Menstruation marks the onset of puberty in girls. Sometimes girls begin to menstruate before they have been told or are aware of what it means. One can only imagine how a young girl feels when she discovers that she is bleeding and has no idea what is happening. That is why it is essential that mothers discuss menstruation and its implications with their daughters around the time they expect the girls to begin menstruating. The tone that mothers take when talking about menstruation will affect their daughters' attitudes to it. Some mothers describe it as a curse; some mothers are embarrassed and use 'code words' to refer to it, others emphasize that this is a 'delicate' period for women. The fact is that menstruation is a normal bodily process and does not in any way prevent a woman from carrying on with her daily routine. While some women do experience cramps, a bloated feeling and tender breasts, these symptoms are rarely severe enough to bring life to a standstill. When a girl is on the threshold of womanhood she should not be feeling scared, embarrassed or resentful. Mothers should give their daughters the impression that menstruation is a rite of passage, a part of growing up and something to be looked forward to.

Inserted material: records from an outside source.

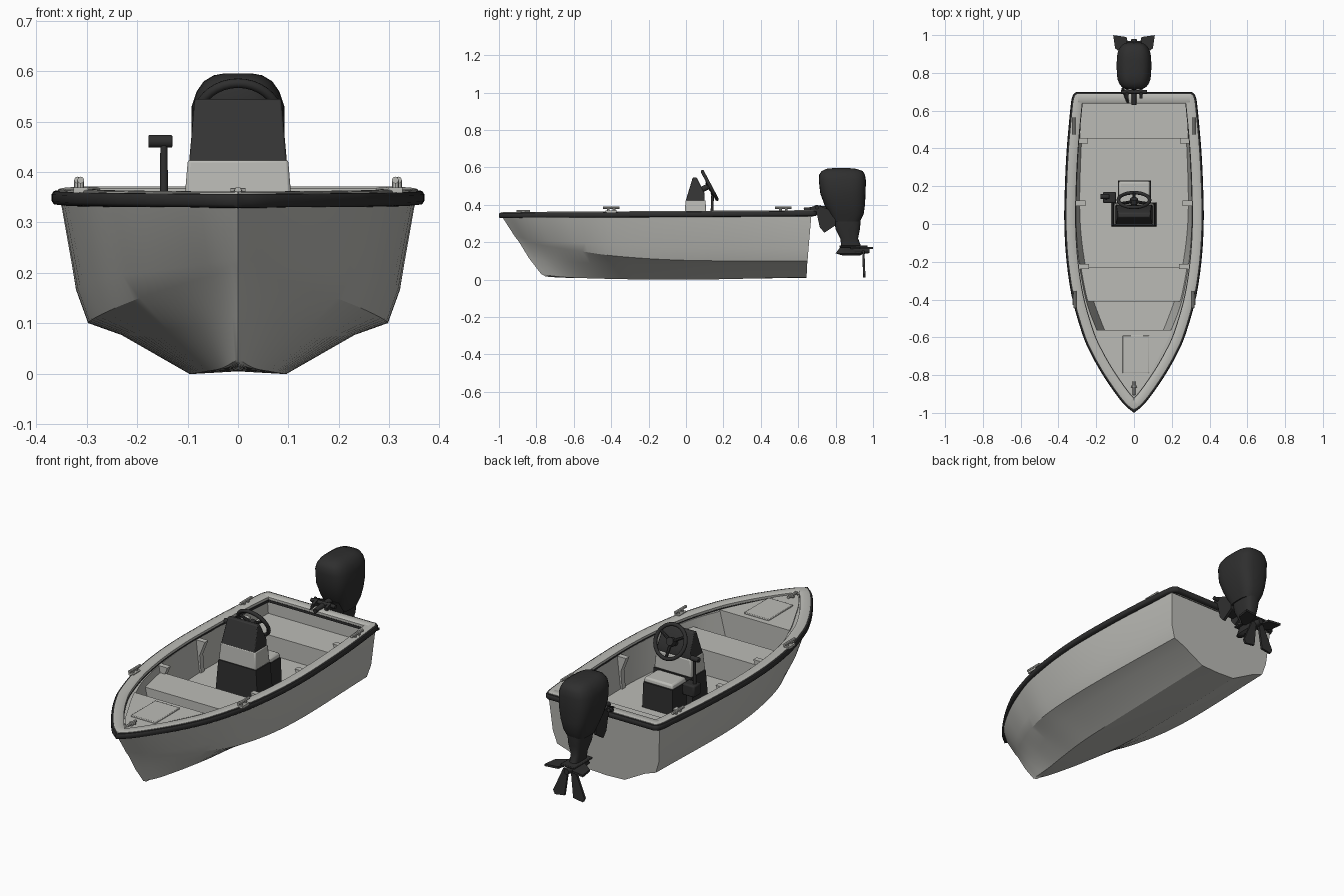
import bpy, bmesh, math
from mathutils import Vector

if "Cube" in bpy.data.objects:
    bpy.data.objects.remove(bpy.data.objects["Cube"])


def material(name, rgb):
    m = bpy.data.materials.new(name)
    m.diffuse_color = (*rgb, 1)
    m.use_nodes = True
    m.node_tree.nodes["Principled BSDF"].inputs["Base Color"].default_value = m.diffuse_color
    return m


HULL = material("light grey", (0.50, 0.50, 0.47))
BLACK = material("black", (0.028, 0.028, 0.028))
DARK = material("charcoal", (0.035, 0.035, 0.035))


def make(name, verts, faces, mat, bevel=0, angle=35, mirror=False):
    bm = bmesh.new()
    vs = [bm.verts.new(v) for v in verts]
    for f in faces:
        bm.faces.new([vs[i] for i in f])
    bmesh.ops.remove_doubles(bm, verts=bm.verts, dist=1e-5)
    bmesh.ops.recalc_face_normals(bm, faces=bm.faces)
    me = bpy.data.meshes.new(name)
    bm.to_mesh(me)
    bm.free()
    me.materials.append(mat)
    ob = bpy.data.objects.new(name, me)
    bpy.context.collection.objects.link(ob)
    bpy.ops.object.select_all(action='DESELECT')
    ob.select_set(True)
    bpy.context.view_layer.objects.active = ob
    bpy.ops.object.shade_smooth_by_angle(angle=math.radians(angle))
    if bevel:
        b = ob.modifiers.new("bevel", 'BEVEL')
        b.width, b.segments, b.limit_method = bevel, 2, 'ANGLE'
    if mirror:
        ob.modifiers.new("mirror", 'MIRROR')
    return ob


def loft(name, rings, mat, **kw):
    n = len(rings[0])
    verts = [p for r in rings for p in r]
    faces = [(i * n + j, i * n + (j + 1) % n, (i + 1) * n + (j + 1) % n, (i + 1) * n + j)
             for i in range(len(rings) - 1) for j in range(n)]
    faces += [tuple(range(n)), tuple(range(len(verts) - n, len(verts)))]
    return make(name, verts, faces, mat, **kw)


def block(name, x, y, z, mat, top=(1, 1), **kw):
    """Box from (min, max) ranges; top scales the upper face."""
    cx, cy = sum(x) / 2, sum(y) / 2
    rings = [[(cx + (a - cx) * s[0], cy + (b - cy) * s[1], h)
              for a, b in ((x[0], y[0]), (x[1], y[0]), (x[1], y[1]), (x[0], y[1]))]
             for h, s in ((z[0], (1, 1)), (z[1], top))]
    return loft(name, rings, mat, **kw)


def rod(name, a, b, r0, r1, mat, n=14, **kw):
    a, b = Vector(a), Vector(b)
    q = (b - a).to_track_quat('Z', 'Y')
    rings = [[p + q @ Vector((r * math.cos(t * math.tau / n), r * math.sin(t * math.tau / n), 0))
              for t in range(n)] for p, r in ((a, r0), (b, r1))]
    return loft(name, rings, mat, **kw)


def catmull(pts, sub):
    pts = [Vector(p) for p in pts]
    e = [2 * pts[0] - pts[1]] + pts + [2 * pts[-1] - pts[-2]]
    out = []
    for i in range(1, len(e) - 2):
        a, b, c, d = e[i - 1:i + 3]
        for k in range(sub):
            t = k / sub
            out.append(0.5 * (2 * b + (c - a) * t + (2 * a - 5 * b + 4 * c - d) * t * t
                              + (3 * b - a - 3 * c + d) * t ** 3))
    return out + [pts[-1]]


# Hull: long lines from stem to transom, running keel > chine > sheer > inner wall > floor
T = [0, .05, .12, .22, .36, .6, 1]


def line(y0, y1, xs, zs):
    return catmull([(x, y0 + t * (y1 - y0), z) for t, x, z in zip(T, xs, zs)], 6)


keel = line(-.75, .645, [0] * 7, [.016, .011, .008, .006, .005, .005, .008])
edge = line(-.775, .645, [0, .018, .035, .06, .085, .097, .1], [.03, .018, .01, .005, .001, 0, .012])
bilge = line(-.84, .647, [0, .035, .08, .14, .198, .23, .22], [.115, .105, .095, .088, .082, .077, .077])
chine = line(-.895, .65, [0, .06, .125, .195, .262, .297, .283], [.205, .192, .173, .15, .122, .102, .1])
crease = line(-.915, .655, [0, .07, .142, .217, .283, .321, .304], [.23, .217, .207, .197, .187, .168, .165])
sheer = line(-.985, .67, [0, .09, .165, .243, .313, .351, .317], [.338] * 7)
inner = line(-.91, .645, [0, .06, .118, .194, .266, .307, .283], [.345] * 7)
foot = line(-.83, .645, [0, .05, .11, .178, .242, .287, .27], [.18] * 7)
floor = line(-.80, .645, [0] * 7, [.18] * 7)
lines = [keel, edge, bilge, chine, crease, sheer, inner, foot, floor]
n, k = len(keel), len(lines)
verts, faces = [], []
for s in (1, -1):
    o = len(verts)
    verts += [(s * p.x, p.y, p.z) for ln in lines for p in ln]
    for i in range(k - 1):
        for j in range(n - 1):
            a = o + i * n + j
            faces.append((a, a + 1, a + n + 1, a + n))
end = [[s * k * n + i * n + n - 1 for i in range(k)] for s in (0, 1)]
faces += [end[0][:6] + end[1][5:0:-1], end[0][6:] + end[1][7:5:-1],
          [end[0][5], end[1][5], end[1][6], end[0][6]]]
make("hull", verts, faces, HULL, angle=20)

# Gunwale: light cap, black rub rail outside and black trim inside, swept around the sheer
RAIL = catmull([(x, y, 0) for x, y in (
    (0, -1), (.05, -.958), (.104, -.89), (.171, -.79), (.227, -.69), (.271, -.59), (.326, -.4),
    (.357, -.2), (.369, 0), (.366, .2), (.356, .4), (.338, .6), (.328, .67), (.308, .697),
    (.26, .699), (0, .699))], 5)


def rail(name, prof, mat):
    rings = []
    for i, p in enumerate(RAIL):
        d = (RAIL[min(i + 1, len(RAIL) - 1)] - RAIL[max(i - 1, 0)]).normalized()
        nx, ny = -d.y, d.x
        rise = .006 * (p.y + 1)
        ring = [(max(0, p.x + nx * o), p.y + ny * o, z + rise) for o, z in prof]
        if i == len(RAIL) - 1:
            ring = [(0, p.y - o, z + rise) for o, z in prof]
        rings.append(ring)
    loft(name, rings, mat, mirror=True, angle=50)


rail("rub_rail", [(.02, .328), (.004, .33), (0, .336), (0, .35), (.004, .356), (.02, .357)], BLACK)
rail("gunwale_cap", [(.012, .345), (.012, .359), (.017, .361), (.055, .361), (.06, .357), (.06, .345)], HULL)
rail("inner_trim", [(.05, .332), (.05, .345), (.062, .345), (.062, .332)], BLACK)


def half_width(y):
    for a, b in zip(inner, inner[1:]):
        if a.y <= y <= b.y:
            return a.x + (b.x - a.x) * (y - a.y) / (b.y - a.y)
    return inner[-1].x


# Benches and foredeck fitted between the inner walls
def fitted(name, y0, y1, z0, z1, lo=.95):
    ys = [y0 + (y1 - y0) * i / 10 for i in range(11)]
    out = [(half_width(y) + .004, y) for y in ys]
    out += [(-x, y) for x, y in reversed(out)]
    loft(name, [[(x * f, y, z) for x, y in out] for z, f in ((z0, lo), (z1, 1))], HULL)


fitted("foredeck", -.905, -.56, .335, .352, 1)
fitted("front_bulkhead", -.575, -.56, .175, .34, .9)
fitted("front_bench", -.41, -.23, .175, .31)
fitted("rear_bench", .45, .646, .175, .28)
block("deck_hatch", (-.06, .08), (-.79, -.59), (.35, .36), HULL, bevel=.003)

# Side knees
for y in (-.225, .11, .44):
    w = half_width(y)
    prof = [(w - .05, .345), (w + .01, .345), (w + .01, .18), (w - .028, .18), (w - .02, .27)]
    loft("side_knee", [[(x, yy, z) for x, z in prof] for yy in (y - .014, y + .014)],
         HULL, mirror=True)

# Mooring cleats
for x, y in ((.312, -.40), (.318, .52)):
    block("cleat_base", (x - .014, x + .014), (y - .03, y + .03), (.358, .369), HULL, mirror=True)
    for dy in (-.015, .015):
        rod("cleat_post", (x, y + dy, .365), (x, y + dy, .383), .007, .007, HULL, n=8, mirror=True)
    rod("cleat_bar", (x, y - .045, .384), (x, y + .045, .384), .007, .007, HULL, n=8, mirror=True)
rod("bow_cleat_post", (0, -.87, .35), (0, -.87, .364), .008, .008, HULL, n=8)
rod("bow_cleat_bar", (0, -.905, .364), (0, -.835, .364), .007, .007, HULL, n=8)
rod("bow_cleat_cross", (-.015, -.86, .362), (.015, -.86, .362), .006, .006, HULL, n=8)

# Console, seat box and dashboard
block("console_base", (-.12, .12), (-.012, .115), (.178, .335), BLACK, top=(.9, .92))
block("console_top", (-.107, .107), (-.008, .11), (.335, .425), HULL, top=(.93, .9), bevel=.006)
block("seat_box", (-.085, .09), (.11, .23), (.178, .31), BLACK, top=(.95, .95))
block("seat_cushion", (-.083, .088), (.108, .228), (.31, .335), HULL, top=(.92, .92), bevel=.008)
dash = [(-.002, .42), (.1, .42), (.1, .46), (.058, .545), (.036, .545)]
loft("dashboard", [[(s * (.097 - (z - .42) * .09), y, z) for y, z in dash] for s in (-1, 1)],
     DARK, bevel=.004)

# Steering wheel
C = Vector((0, .127, .503))
N = Vector((0, .17, .09)).normalized()
bpy.ops.mesh.primitive_torus_add(major_radius=.083, minor_radius=.0095, major_segments=36,
                                 minor_segments=10, location=C,
                                 rotation=N.to_track_quat('Z', 'Y').to_euler())
wheel = bpy.context.object
wheel.name = "steering_wheel"
wheel.data.materials.append(BLACK)
bpy.ops.object.shade_smooth()
U = N.cross(Vector((1, 0, 0)))
for a in (90, 210, 330):
    d = Vector((1, 0, 0)) * math.cos(math.radians(a)) + U * math.sin(math.radians(a))
    rod("wheel_spoke", C - N * .008, C + d * .081, .009, .007, BLACK, n=8)
rod("wheel_hub", C - N * .015, C + N * .008, .024, .02, BLACK)
rod("steering_column", C - N * .06, C, .016, .016, BLACK)

# Throttle lever
block("throttle_box", (-.165, -.095), (.11, .17), (.27, .33), BLACK, bevel=.008)
rod("throttle_lever", (-.147, .138, .30), (-.147, .142, .455), .009, .007, BLACK)
rod("throttle_grip", (-.178, .145, .461), (-.13, .145, .461), .013, .013, BLACK, bevel=.003)


# Outboard motor: stacked rounded sections given as (z, y front, y back, half width)
def stack(name, rows, mat, p=.65, m=28):
    rings = []
    for z, y0, y1, w in rows:
        ring = []
        for i in range(m):
            c, s = math.cos(i * math.tau / m), math.sin(i * math.tau / m)
            ring.append((math.copysign(abs(c) ** p, c) * w,
                         (y0 + y1) / 2 + math.copysign(abs(s) ** p, s) * (y1 - y0) / 2, z))
        rings.append(ring)
    loft(name, rings, mat, angle=40)


stack("motor_cowl", [(.31, .785, .93, .05), (.35, .765, .95, .065), (.40, .74, .957, .08),
                     (.46, .718, .96, .092), (.53, .71, .962, .092), (.56, .712, .957, .082),
                     (.58, .725, .945, .068), (.592, .75, .91, .048), (.596, .79, .87, .025)], BLACK)
stack("motor_leg", [(.33, .79, .935, .046), (.27, .80, .93, .04), (.22, .825, .92, .028),
                    (.18, .83, .935, .024), (.14, .80, .95, .023), (.128, .84, .93, .012)], BLACK)
block("motor_plate", (-.04, .04), (.82, .97), (.172, .182), BLACK, bevel=.003)
rod("propeller_hub", (0, .90, .155), (0, .98, .155), .026, .014, BLACK)

# Propeller fins, mirrored left and right
loft("side_fin", [[(.015, .90, z), (.035, .88, z), (.10, .93, z), (.11, 1.0, z), (.04, .99, z)]
                  for z in (.163, .174)], BLACK, mirror=True)
loft("lower_fin", [[(.008, y, .155), (.035, y, .155), (.09, y + .005, .03), (.08, y + .005, .01),
                    (.025, y + .005, .018)] for y in (.942, .954)], BLACK, mirror=True)

# Motor bracket and steering fittings
clamp = [(.665, .385), (.70, .40), (.80, .36), (.80, .29), (.74, .25), (.715, .28), (.70, .35), (.665, .365)]
loft("clamp_bracket", [[(x, y, z) for y, z in clamp] for x in (.03, .045)], BLACK, mirror=True)
block("swivel_block", (-.035, .035), (.72, .80), (.29, .37), BLACK, bevel=.008)
rod("tilt_tube", (-.07, .70, .385), (.07, .70, .385), .01, .01, BLACK)
rod("steering_arm", (0, .63, .372), (0, .76, .38), .012, .016, BLACK)
rod("control_cable", (-.03, .64, .365), (-.06, .72, .39), .008, .008, BLACK, n=8)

Once boys have reached the age of puberty, they begin to get erections and nocturnal emissions. It is important that they realize that this is perfectly normal and nothing to be ashamed of. Nocturnal emissions or "wet dreams" are the result of the ejaculation of semen during sleep often caused by a dream of a sexual nature. They may also have strong urges to masturbate. All this is perfectly natural. Parents should be careful that they do not give their sons or daughters the feeling that masturbation and erotic dreams are "dirty" or unnatural. The more matter-of-fact parents are about it, the more healthy their children's attitudes will be towards it.
It's not just physical

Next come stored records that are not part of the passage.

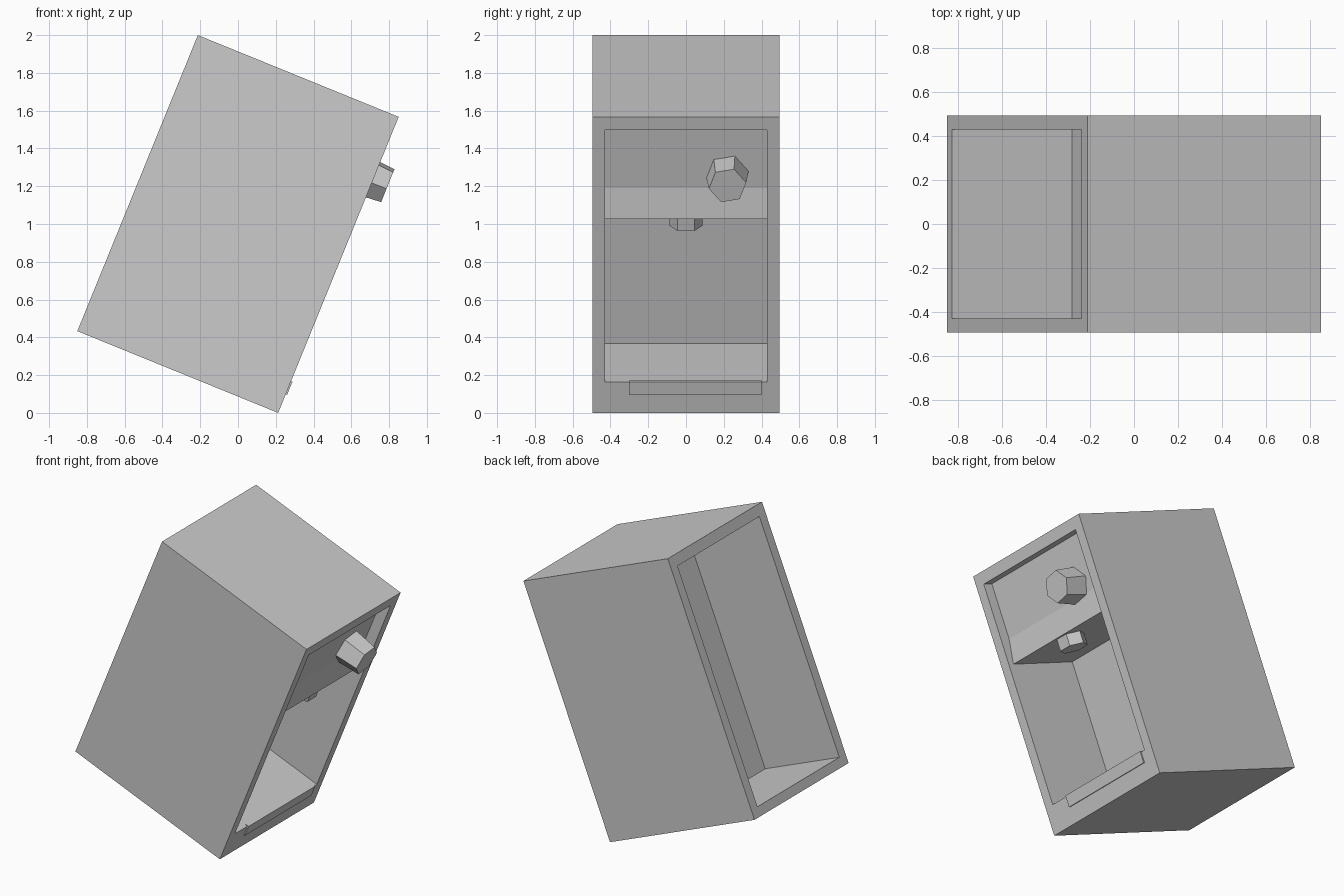
import bpy, bmesh, math
from mathutils import Matrix

if "Cube" in bpy.data.objects:
    bpy.data.objects.remove(bpy.data.objects["Cube"])

# Everything is laid out upright (x = depth, z = height), then leaned over
HX, HY, HZ = 0.574, 0.495, 0.846      # half sizes of the housing
WALL = 0.43                           # inner face of the side walls
LEAN = Matrix.Translation((0, 0, 1.0)) @ Matrix.Rotation(math.atan2(0.377, 0.926), 4, 'Y')


def finish(name, bm):
    bmesh.ops.recalc_face_normals(bm, faces=bm.faces[:])
    bm.transform(LEAN)
    mesh = bpy.data.meshes.new(name)
    bm.to_mesh(mesh)
    bm.free()
    ob = bpy.data.objects.new(name, mesh)
    bpy.context.collection.objects.link(ob)
    return ob


def prism(name, profile, y0, y1):
    """Extrude an x/z outline between two y positions."""
    bm = bmesh.new()
    face = bm.faces.new([bm.verts.new((x, y0, z)) for x, z in profile])
    ext = bmesh.ops.extrude_face_region(bm, geom=[face])
    moved = [v for v in ext['geom'] if isinstance(v, bmesh.types.BMVert)]
    bmesh.ops.translate(bm, verts=moved, vec=(0, y1 - y0, 0))
    if face.is_valid and len(face.edges[0].link_faces) == 1:
        bm.faces.new([v for v in reversed(face.verts)])
    return finish(name, bm)


def rect(x0, x1, z0, z1):
    return [(x0, z0), (x1, z0), (x1, z1), (x0, z1)]


def stub(name, r_base, r_end, length, matrix):
    """Faceted stub along its local z."""
    bm = bmesh.new()
    bmesh.ops.create_cone(bm, cap_ends=True, segments=6, radius1=r_base,
                          radius2=r_end, depth=length, matrix=matrix)
    return finish(name, bm)


# Side walls
for side, label in ((-1, "front"), (1, "back")):
    prism(label + "_side_wall", rect(-HX, HX, -HZ, HZ), side * WALL, side * HY)

# Core: base, serving bay, control panel, top, and open rear compartment
core = [(HX, -HZ), (HX, -0.67), (0.035, -0.67), (0.035, 0.246), (0.535, 0.246),
        (0.505, 0.41), (0.505, 0.77), (HX, 0.77), (HX, HZ), (-HX, HZ),
        (-HX, 0.775), (0.015, 0.775), (0.015, -0.785), (-HX, -0.785), (-HX, -HZ)]
prism("housing_core", core, -WALL, WALL)

# Slightly proud tray front on the base
prism("tray_front", rect(0.56, 0.582, -0.74, -0.665), -0.30, 0.40)

# Knob on the control panel
stub("control_knob", 0.115, 0.10, 0.17,
     Matrix.Translation((0.573, 0.22, 0.487)) @ Matrix.Rotation(math.pi / 2, 4, 'Y')
     @ Matrix.Rotation(math.radians(10), 4, 'Z'))

# Nozzle hanging from the bay ceiling
stub("nozzle", 0.088, 0.088, 0.10, Matrix.Translation((0.44, 0, 0.22)))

It is important that children are made to understand the emotional aspects of sex. Thus, while most schools usually organize a lecture on the topic, these talks tend to be quite clinical and impersonal and confine themselves to the physicality of sex. Teenagers need to understand that the decision to become sexually active should not be a casual one. A person's first sexual experience is an event of great personal significance and should happen when he or she is ready for it. Parents should explain to their children that they may be attracted to several people in their lives, some may be mere infatuations while others may develop into long-term relationships. Teenagers should realize that their bodies are their own to do with as they see fit, according to their desires and after exercising sound judgement. However, they should never have sex or engage in any other form of physical contact under pressure from another person, or to please someone else. There is a common misconception among parents that open communication about sexual feelings and the sexual act will have the effect of increasing the likelihood of young people becoming sexually active. On the contrary, parents who discuss sex openly, in a natural manner, are merely equipping their children with the requisite knowledge so that whenever they decide that they are ready to become sexually active, they will be making an informed decision and understand its consequences. Many children go through life with warped ideas about sex merely because their parents were too embarrassed to talk about it. Such children are left to gather information piecemeal from friends, books and the media and the conclusions they draw need not necessarily be the right ones.